Each entry in the listing must be set down again word for word.

○ ○ ○ ○ ○

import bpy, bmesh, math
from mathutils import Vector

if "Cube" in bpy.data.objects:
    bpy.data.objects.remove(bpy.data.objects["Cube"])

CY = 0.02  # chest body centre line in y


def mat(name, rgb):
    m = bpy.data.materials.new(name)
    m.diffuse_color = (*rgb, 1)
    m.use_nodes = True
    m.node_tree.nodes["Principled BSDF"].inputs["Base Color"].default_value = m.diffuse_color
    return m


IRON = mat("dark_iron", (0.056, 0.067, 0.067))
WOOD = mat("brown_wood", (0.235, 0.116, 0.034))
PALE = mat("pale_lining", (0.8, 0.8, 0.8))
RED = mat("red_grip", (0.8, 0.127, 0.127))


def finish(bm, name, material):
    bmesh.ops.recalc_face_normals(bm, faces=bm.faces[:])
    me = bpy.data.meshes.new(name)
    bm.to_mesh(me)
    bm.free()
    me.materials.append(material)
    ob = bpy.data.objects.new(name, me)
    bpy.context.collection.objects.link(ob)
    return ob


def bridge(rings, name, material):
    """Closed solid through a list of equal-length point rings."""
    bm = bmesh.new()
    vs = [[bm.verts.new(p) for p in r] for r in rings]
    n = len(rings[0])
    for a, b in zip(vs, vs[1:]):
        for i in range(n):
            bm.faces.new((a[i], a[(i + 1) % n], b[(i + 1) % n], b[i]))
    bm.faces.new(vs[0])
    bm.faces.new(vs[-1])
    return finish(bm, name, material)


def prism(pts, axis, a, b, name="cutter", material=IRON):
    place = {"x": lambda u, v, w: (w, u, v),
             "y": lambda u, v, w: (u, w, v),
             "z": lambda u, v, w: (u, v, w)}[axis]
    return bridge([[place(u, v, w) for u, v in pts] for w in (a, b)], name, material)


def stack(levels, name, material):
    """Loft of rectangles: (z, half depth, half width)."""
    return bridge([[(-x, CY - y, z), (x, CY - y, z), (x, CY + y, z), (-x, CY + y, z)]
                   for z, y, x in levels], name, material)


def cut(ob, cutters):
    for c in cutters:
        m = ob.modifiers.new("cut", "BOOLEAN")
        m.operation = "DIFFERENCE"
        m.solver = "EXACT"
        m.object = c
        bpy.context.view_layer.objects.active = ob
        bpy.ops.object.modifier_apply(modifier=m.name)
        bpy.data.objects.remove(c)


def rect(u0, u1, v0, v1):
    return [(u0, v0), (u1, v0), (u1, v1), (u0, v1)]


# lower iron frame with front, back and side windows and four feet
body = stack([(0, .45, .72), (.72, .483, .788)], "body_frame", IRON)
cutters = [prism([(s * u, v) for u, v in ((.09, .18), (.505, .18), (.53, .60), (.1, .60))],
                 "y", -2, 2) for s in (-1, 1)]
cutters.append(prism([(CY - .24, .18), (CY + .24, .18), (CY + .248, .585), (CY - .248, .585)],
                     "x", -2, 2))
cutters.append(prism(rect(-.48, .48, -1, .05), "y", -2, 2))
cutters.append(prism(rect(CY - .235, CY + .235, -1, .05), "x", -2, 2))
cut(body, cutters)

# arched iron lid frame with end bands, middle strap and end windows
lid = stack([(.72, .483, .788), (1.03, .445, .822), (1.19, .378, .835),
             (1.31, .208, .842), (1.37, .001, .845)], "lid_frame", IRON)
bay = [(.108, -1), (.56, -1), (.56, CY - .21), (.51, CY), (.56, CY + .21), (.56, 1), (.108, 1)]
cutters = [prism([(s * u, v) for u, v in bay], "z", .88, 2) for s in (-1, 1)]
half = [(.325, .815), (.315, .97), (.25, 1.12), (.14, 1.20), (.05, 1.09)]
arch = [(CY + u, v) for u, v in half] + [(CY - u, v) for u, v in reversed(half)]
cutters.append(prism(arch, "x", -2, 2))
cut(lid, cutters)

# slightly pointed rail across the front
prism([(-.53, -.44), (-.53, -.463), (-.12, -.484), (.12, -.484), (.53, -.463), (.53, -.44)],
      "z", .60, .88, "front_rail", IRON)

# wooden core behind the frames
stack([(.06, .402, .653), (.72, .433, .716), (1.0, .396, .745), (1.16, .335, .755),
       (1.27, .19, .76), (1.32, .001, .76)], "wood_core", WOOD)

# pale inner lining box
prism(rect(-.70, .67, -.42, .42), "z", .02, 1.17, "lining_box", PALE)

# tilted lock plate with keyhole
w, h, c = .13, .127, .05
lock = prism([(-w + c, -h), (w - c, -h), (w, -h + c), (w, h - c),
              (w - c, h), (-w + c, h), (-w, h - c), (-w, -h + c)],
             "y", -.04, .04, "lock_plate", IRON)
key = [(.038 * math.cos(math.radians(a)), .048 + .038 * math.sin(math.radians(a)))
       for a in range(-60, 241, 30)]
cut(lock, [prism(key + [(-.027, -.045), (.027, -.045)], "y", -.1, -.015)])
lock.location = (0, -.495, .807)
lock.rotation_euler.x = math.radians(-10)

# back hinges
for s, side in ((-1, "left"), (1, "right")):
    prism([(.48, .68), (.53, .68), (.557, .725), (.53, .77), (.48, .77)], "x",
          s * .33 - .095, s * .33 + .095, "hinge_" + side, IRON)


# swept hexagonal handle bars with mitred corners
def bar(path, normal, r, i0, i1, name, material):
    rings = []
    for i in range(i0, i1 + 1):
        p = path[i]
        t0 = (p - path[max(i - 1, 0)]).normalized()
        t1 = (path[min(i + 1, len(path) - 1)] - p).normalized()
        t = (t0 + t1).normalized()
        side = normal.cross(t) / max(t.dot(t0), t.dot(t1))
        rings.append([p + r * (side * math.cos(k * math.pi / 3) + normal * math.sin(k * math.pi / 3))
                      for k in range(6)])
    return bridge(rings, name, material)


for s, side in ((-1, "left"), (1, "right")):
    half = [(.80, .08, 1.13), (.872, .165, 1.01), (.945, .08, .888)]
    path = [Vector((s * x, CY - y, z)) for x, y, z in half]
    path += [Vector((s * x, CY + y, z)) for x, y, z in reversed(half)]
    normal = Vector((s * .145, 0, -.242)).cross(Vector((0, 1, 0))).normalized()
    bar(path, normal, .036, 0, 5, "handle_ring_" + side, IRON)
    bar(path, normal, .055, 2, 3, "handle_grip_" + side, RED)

○ ○ ○ ○ ○

• Result of this exercise:
import bpy, bmesh, math
from mathutils import Vector

if "Cube" in bpy.data.objects:
    bpy.data.objects.remove(bpy.data.objects["Cube"])

CY = 0.02  # chest body centre line in y


def mat(name, rgb):
    m = bpy.data.materials.new(name)
    m.diffuse_color = (*rgb, 1)
    m.use_nodes = True
    m.node_tree.nodes["Principled BSDF"].inputs["Base Color"].default_value = m.diffuse_color
    return m


IRON = mat("dark_iron", (0.056, 0.067, 0.067))
WOOD = mat("brown_wood", (0.235, 0.116, 0.034))
PALE = mat("pale_lining", (0.8, 0.8, 0.8))
RED = mat("red_grip", (0.8, 0.127, 0.127))


def finish(bm, name, material):
    bmesh.ops.recalc_face_normals(bm, faces=bm.faces[:])
    me = bpy.data.meshes.new(name)
    bm.to_mesh(me)
    bm.free()
    me.materials.append(material)
    ob = bpy.data.objects.new(name, me)
    bpy.context.collection.objects.link(ob)
    return ob


def bridge(rings, name, material):
    """Closed solid through a list of equal-length point rings."""
    bm = bmesh.new()
    vs = [[bm.verts.new(p) for p in r] for r in rings]
    n = len(rings[0])
    for a, b in zip(vs, vs[1:]):
        for i in range(n):
            bm.faces.new((a[i], a[(i + 1) % n], b[(i + 1) % n], b[i]))
    bm.faces.new(vs[0])
    bm.faces.new(vs[-1])
    return finish(bm, name, material)


def prism(pts, axis, a, b, name="cutter", material=IRON):
    place = {"x": lambda u, v, w: (w, u, v),
             "y": lambda u, v, w: (u, w, v),
             "z": lambda u, v, w: (u, v, w)}[axis]
    return bridge([[place(u, v, w) for u, v in pts] for w in (a, b)], name, material)


def stack(levels, name, material):
    """Loft of rectangles: (z, half depth, half width)."""
    return bridge([[(-x, CY - y, z), (x, CY - y, z), (x, CY + y, z), (-x, CY + y, z)]
                   for z, y, x in levels], name, material)


def cut(ob, cutters):
    for c in cutters:
        m = ob.modifiers.new("cut", "BOOLEAN")
        m.operation = "DIFFERENCE"
        m.solver = "EXACT"
        m.object = c
        bpy.context.view_layer.objects.active = ob
        bpy.ops.object.modifier_apply(modifier=m.name)
        bpy.data.objects.remove(c)


def rect(u0, u1, v0, v1):
    return [(u0, v0), (u1, v0), (u1, v1), (u0, v1)]


# lower iron frame with front, back and side windows and four feet
body = stack([(0, .45, .72), (.72, .483, .788)], "body_frame", IRON)
cutters = [prism([(s * u, v) for u, v in ((.09, .18), (.505, .18), (.53, .60), (.1, .60))],
                 "y", -2, 2) for s in (-1, 1)]
cutters.append(prism([(CY - .24, .18), (CY + .24, .18), (CY + .248, .585), (CY - .248, .585)],
                     "x", -2, 2))
cutters.append(prism(rect(-.48, .48, -1, .05), "y", -2, 2))
cutters.append(prism(rect(CY - .235, CY + .235, -1, .05), "x", -2, 2))
cut(body, cutters)

# arched iron lid frame with end bands, middle strap and end windows
lid = stack([(.72, .483, .788), (1.03, .445, .822), (1.19, .378, .835),
             (1.31, .208, .842), (1.37, .001, .845)], "lid_frame", IRON)
bay = [(.108, -1), (.56, -1), (.56, CY - .21), (.51, CY), (.56, CY + .21), (.56, 1), (.108, 1)]
cutters = [prism([(s * u, v) for u, v in bay], "z", .88, 2) for s in (-1, 1)]
half = [(.325, .815), (.315, .97), (.25, 1.12), (.14, 1.20), (.05, 1.09)]
arch = [(CY + u, v) for u, v in half] + [(CY - u, v) for u, v in reversed(half)]
cutters.append(prism(arch, "x", -2, 2))
cut(lid, cutters)

# slightly pointed rail across the front
prism([(-.53, -.44), (-.53, -.463), (-.12, -.484), (.12, -.484), (.53, -.463), (.53, -.44)],
      "z", .60, .88, "front_rail", IRON)

# wooden core behind the frames
stack([(.06, .402, .653), (.72, .433, .716), (1.0, .396, .745), (1.16, .335, .755),
       (1.27, .19, .76), (1.32, .001, .76)], "wood_core", WOOD)

# pale inner lining box
prism(rect(-.70, .67, -.42, .42), "z", .02, 1.17, "lining_box", PALE)

# tilted lock plate with keyhole
w, h, c = .13, .127, .05
lock = prism([(-w + c, -h), (w - c, -h), (w, -h + c), (w, h - c),
              (w - c, h), (-w + c, h), (-w, h - c), (-w, -h + c)],
             "y", -.04, .04, "lock_plate", IRON)
key = [(.038 * math.cos(math.radians(a)), .048 + .038 * math.sin(math.radians(a)))
       for a in range(-60, 241, 30)]
cut(lock, [prism(key + [(-.027, -.045), (.027, -.045)], "y", -.1, -.015)])
lock.location = (0, -.495, .807)
lock.rotation_euler.x = math.radians(-10)

# back hinges
for s, side in ((-1, "left"), (1, "right")):
    prism([(.48, .68), (.53, .68), (.557, .725), (.53, .77), (.48, .77)], "x",
          s * .33 - .095, s * .33 + .095, "hinge_" + side, IRON)


# swept hexagonal handle bars with mitred corners
def bar(path, normal, r, i0, i1, name, material):
    rings = []
    for i in range(i0, i1 + 1):
        p = path[i]
        t0 = (p - path[max(i - 1, 0)]).normalized()
        t1 = (path[min(i + 1, len(path) - 1)] - p).normalized()
        t = (t0 + t1).normalized()
        side = normal.cross(t) / max(t.dot(t0), t.dot(t1))
        rings.append([p + r * (side * math.cos(k * math.pi / 3) + normal * math.sin(k * math.pi / 3))
                      for k in range(6)])
    return bridge(rings, name, material)


for s, side in ((-1, "left"), (1, "right")):
    half = [(.80, .08, 1.13), (.872, .165, 1.01), (.945, .08, .888)]
    path = [Vector((s * x, CY - y, z)) for x, y, z in half]
    path += [Vector((s * x, CY + y, z)) for x, y, z in reversed(half)]
    normal = Vector((s * .145, 0, -.242)).cross(Vector((0, 1, 0))).normalized()
    bar(path, normal, .036, 0, 5, "handle_ring_" + side, IRON)
    bar(path, normal, .055, 2, 3, "handle_grip_" + side, RED)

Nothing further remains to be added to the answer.